In Memoriam - with style
A collection of memorial cards from a hundred years ago has provided us with an insight into the importance given, at that time, to expressing formal public grief.
Most of the cards relate to Campden families and will add to our knowledge of their histories. Wilfred Nobes was killed in action in 1918 and his card combines with his story in Paul Hughes’ book ‘Campden 1914-18’. One of the most decorated cards is for a three-year-old child, not from Campden but with a family connection. The inscriptions and poems, such as that for Betsy Walker, also reflect the expressions of the time.
The collection of cards is part of a donation of documents and photographs from the late Edwin Ladbrook, whose father, Lawrence, was a notable ‘Campden Character’ with his brother Charlie. We have documents relating the the ‘Eight Bells’ when the landlord was James Gladwin, whose widow, Millicent, subsequently married Edwin’s grandfather, Edwin. Edwin and Millicent ran a butcher’s shop in Lower High Street and Millicent was renowned for her faggots In rich gravy. We have recorded a memory of someone, when a child walking past the open window (butchers did not have glazed windows then), saw the bowls of pork dripping with sprigs of rosemary.
Another bundle comprises cards and invoices relating to the Noel Arms, where dinners and refreshments were provided for Balls, including those in aid of the Volunteer Corps, and for whist drives and other entertainments.
Some letters tell a story of the Nobes brothers, Harry, Frank and Thomas, who all survived WWI. Their father, Thomas, sent a request in 1918 for Tom’s furlough to be extended so that he could help with the farm.

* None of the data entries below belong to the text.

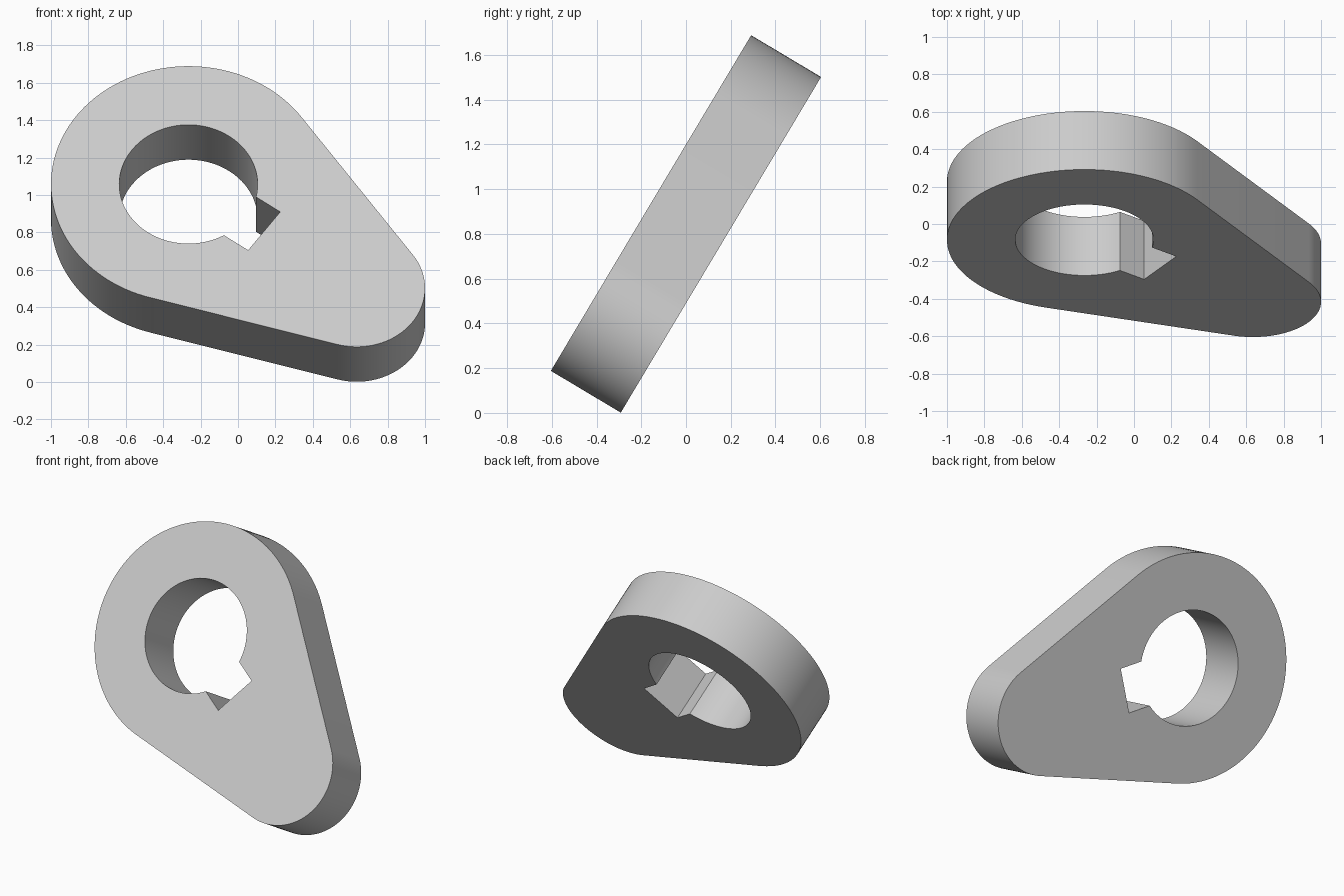
import bpy
import bmesh
from math import acos, asin, atan2, cos, sin, pi, radians
from mathutils import Matrix, Vector

if "Cube" in bpy.data.objects:
    bpy.data.objects.remove(bpy.data.objects["Cube"], do_unlink=True)

# Main dimensions
BIG_R, SMALL_R, HOLE_R = 0.735, 0.365, 0.37
BIG_CENTRE = Vector((-0.265, 0.1385))
SMALL_CENTRE = Vector((0.635, -0.509))
THICKNESS = 0.364
KEY_HALF, KEY_END = 0.147, 0.499
TILT = radians(59.17)

axis = SMALL_CENTRE - BIG_CENTRE
lean = atan2(axis.y, axis.x)


def arc(offset, radius, start, end, steps):
    """Points on an arc whose centre lies on the lobe axis."""
    angles = [start + (end - start) * i / steps for i in range(steps + 1)]
    return [(offset + radius * cos(a), radius * sin(a)) for a in angles]


# Outer profile: two arcs joined by tangent lines
touch = acos((BIG_R - SMALL_R) / axis.length)
outline = arc(0, BIG_R, touch, 2 * pi - touch, 80)
outline += arc(axis.length, SMALL_R, -touch, touch, 48)

# Bore profile with a square keyway pointing at the small lobe
mouth = asin(KEY_HALF / HOLE_R)
bore = arc(0, HOLE_R, mouth, 2 * pi - mouth, 72)
bore += [(KEY_END, -KEY_HALF), (KEY_END, KEY_HALF)]

# Fill between the profiles and extrude to a plate
bm = bmesh.new()
for ring in (outline, bore):
    verts = [bm.verts.new((x, y, -THICKNESS / 2)) for x, y in ring]
    for i, v in enumerate(verts):
        bm.edges.new((verts[i - 1], v))
bmesh.ops.triangle_fill(bm, edges=bm.edges[:], use_beauty=True, normal=(0, 0, 1))
extruded = bmesh.ops.extrude_face_region(bm, geom=bm.faces[:], use_keep_orig=True)
moved = [g for g in extruded["geom"] if isinstance(g, bmesh.types.BMVert)]
bmesh.ops.translate(bm, verts=moved, vec=(0, 0, THICKNESS))
bmesh.ops.recalc_face_normals(bm, faces=bm.faces[:])

# Smooth curved walls, sharp rims and keyway corners
for face in bm.faces:
    face.smooth = True
for edge in bm.edges:
    edge.smooth = edge.calc_face_angle(0) < radians(25)

# Lean the plate back and stand it on the ground
place = (Matrix.Translation((0, 0, 0.845)) @ Matrix.Rotation(TILT, 4, "X")
         @ Matrix.Translation((BIG_CENTRE.x, BIG_CENTRE.y, 0))
         @ Matrix.Rotation(lean, 4, "Z"))
bm.transform(place)

mesh = bpy.data.meshes.new("cam_plate")
bm.to_mesh(mesh)
bm.free()
cam = bpy.data.objects.new("cam_plate", mesh)
bpy.context.collection.objects.link(cam)

# Plain grey material
grey = bpy.data.materials.new("light_grey")
grey.use_nodes = True
colour = (0.6, 0.6, 0.6, 1)
grey.diffuse_color = colour
grey.node_tree.nodes["Principled BSDF"].inputs["Base Color"].default_value = colour
mesh.materials.append(grey)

A notification is included that shows that Tom was allocated to the Agricultural Labour Corps, but it is not clear whether he did end up helping at home.

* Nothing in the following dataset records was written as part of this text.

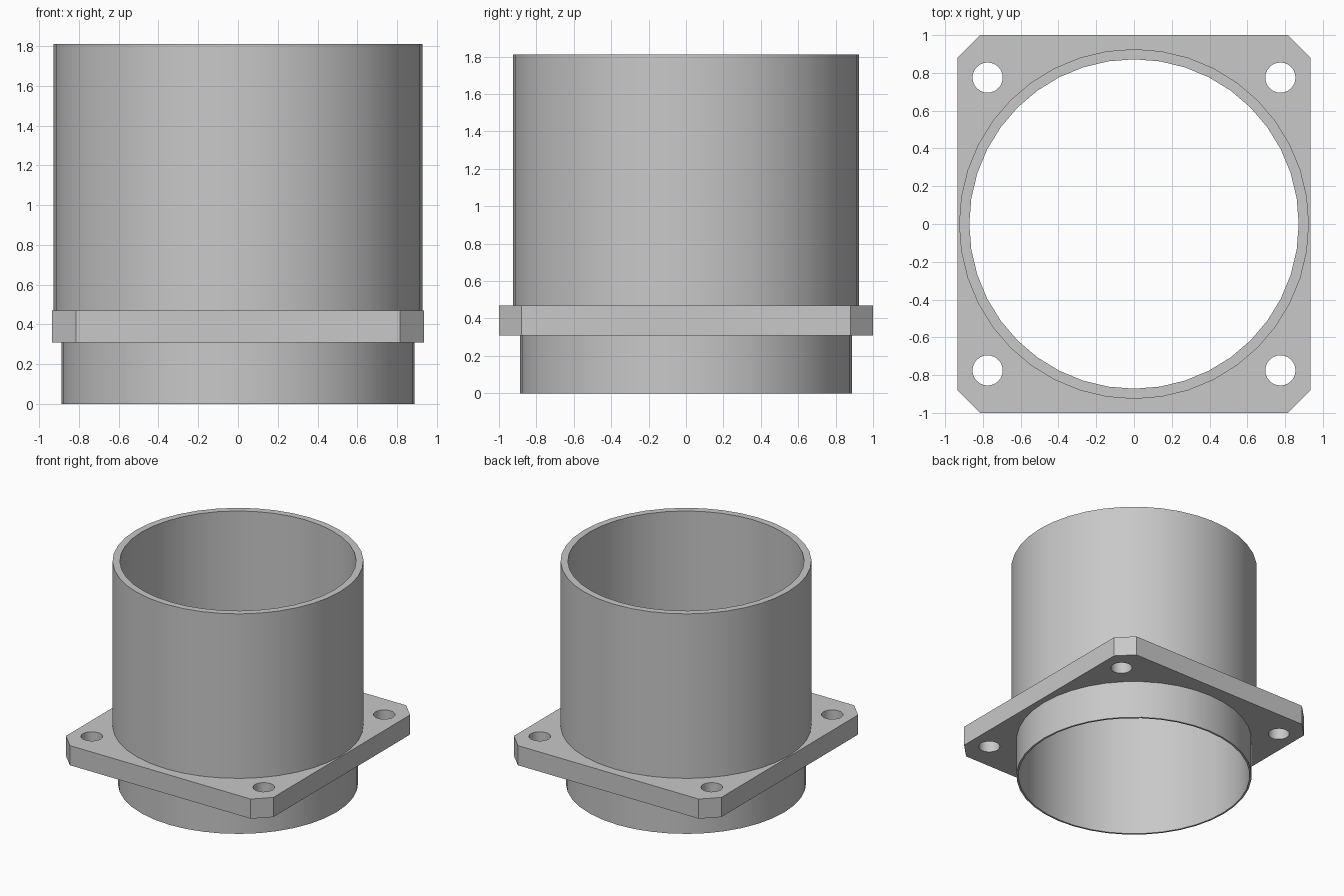
import bpy, bmesh, math

cube = bpy.data.objects.get("Cube")
if cube:
    bpy.data.objects.remove(cube, do_unlink=True)

SEGMENTS = 40
BORE, SPIGOT, BARREL = 0.872, 0.887, 0.926
FLANGE_BOTTOM, FLANGE_TOP, HEIGHT = 0.31, 0.47, 1.81

grey = bpy.data.materials.new("plain grey")
grey.use_nodes = True
grey.diffuse_color = (0.58, 0.58, 0.58, 1)
grey.node_tree.nodes["Principled BSDF"].inputs["Base Color"].default_value = grey.diffuse_color


def finish(bm, name):
    bmesh.ops.recalc_face_normals(bm, faces=bm.faces)
    mesh = bpy.data.meshes.new(name)
    bm.to_mesh(mesh)
    bm.free()
    mesh.materials.append(grey)
    obj = bpy.data.objects.new(name, mesh)
    bpy.context.collection.objects.link(obj)
    bpy.ops.object.select_all(action='DESELECT')
    obj.select_set(True)
    bpy.context.view_layer.objects.active = obj
    bpy.ops.object.shade_smooth_by_angle(angle=math.radians(30))
    return obj


def circle(radius, count, cx=0, cy=0):
    turns = [math.tau * i / count for i in range(count)]
    return [(cx + radius * math.cos(a), cy + radius * math.sin(a)) for a in turns]


def add_loop(bm, points, z):
    verts = [bm.verts.new((x, y, z)) for x, y in points]
    return [bm.edges.new((v, verts[i - 1])) for i, v in enumerate(verts)]


# Stepped open tube: narrow spigot below, wide barrel above
middle = (FLANGE_BOTTOM + FLANGE_TOP) / 2
profile = [(BORE, 0), (SPIGOT, 0), (SPIGOT, middle),
           (BARREL, middle), (BARREL, HEIGHT), (BORE, HEIGHT)]
bm = bmesh.new()
rings = [[bm.verts.new((x, y, z)) for x, y in circle(r, SEGMENTS)] for r, z in profile]
for k, ring in enumerate(rings):
    inner = rings[k - 1]
    for i in range(SEGMENTS):
        bm.faces.new((inner[i - 1], inner[i], ring[i], ring[i - 1]))
finish(bm, "tube")

# Mounting flange with cut corners, four bolt holes and a central opening
HALF_X, HALF_Y, CUT = 0.935, 1.0, 0.12
outline = []
for sx, sy in ((1, 1), (-1, 1), (-1, -1), (1, -1)):
    corner = [(sx * HALF_X, sy * (HALF_Y - CUT)), (sx * (HALF_X - CUT), sy * HALF_Y)]
    outline += corner if sx * sy > 0 else corner[::-1]

bm = bmesh.new()
edges = add_loop(bm, outline, FLANGE_BOTTOM)
edges += add_loop(bm, circle((BORE + SPIGOT) / 2, SEGMENTS), FLANGE_BOTTOM)
for sx in (-1, 1):
    for sy in (-1, 1):
        edges += add_loop(bm, circle(0.08, 24, sx * 0.775, sy * 0.775), FLANGE_BOTTOM)
bmesh.ops.triangle_fill(bm, edges=edges, use_beauty=True, normal=(0, 0, 1))
extruded = bmesh.ops.extrude_face_region(bm, geom=bm.faces[:], use_keep_orig=True)
top = [v for v in extruded["geom"] if isinstance(v, bmesh.types.BMVert)]
bmesh.ops.translate(bm, verts=top, vec=(0, 0, FLANGE_TOP - FLANGE_BOTTOM))
finish(bm, "mounting_flange")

The sorting and cataloguing of all this interesting material will continue, in the Archive Room ‘bubble’, and more stories may be uncovered.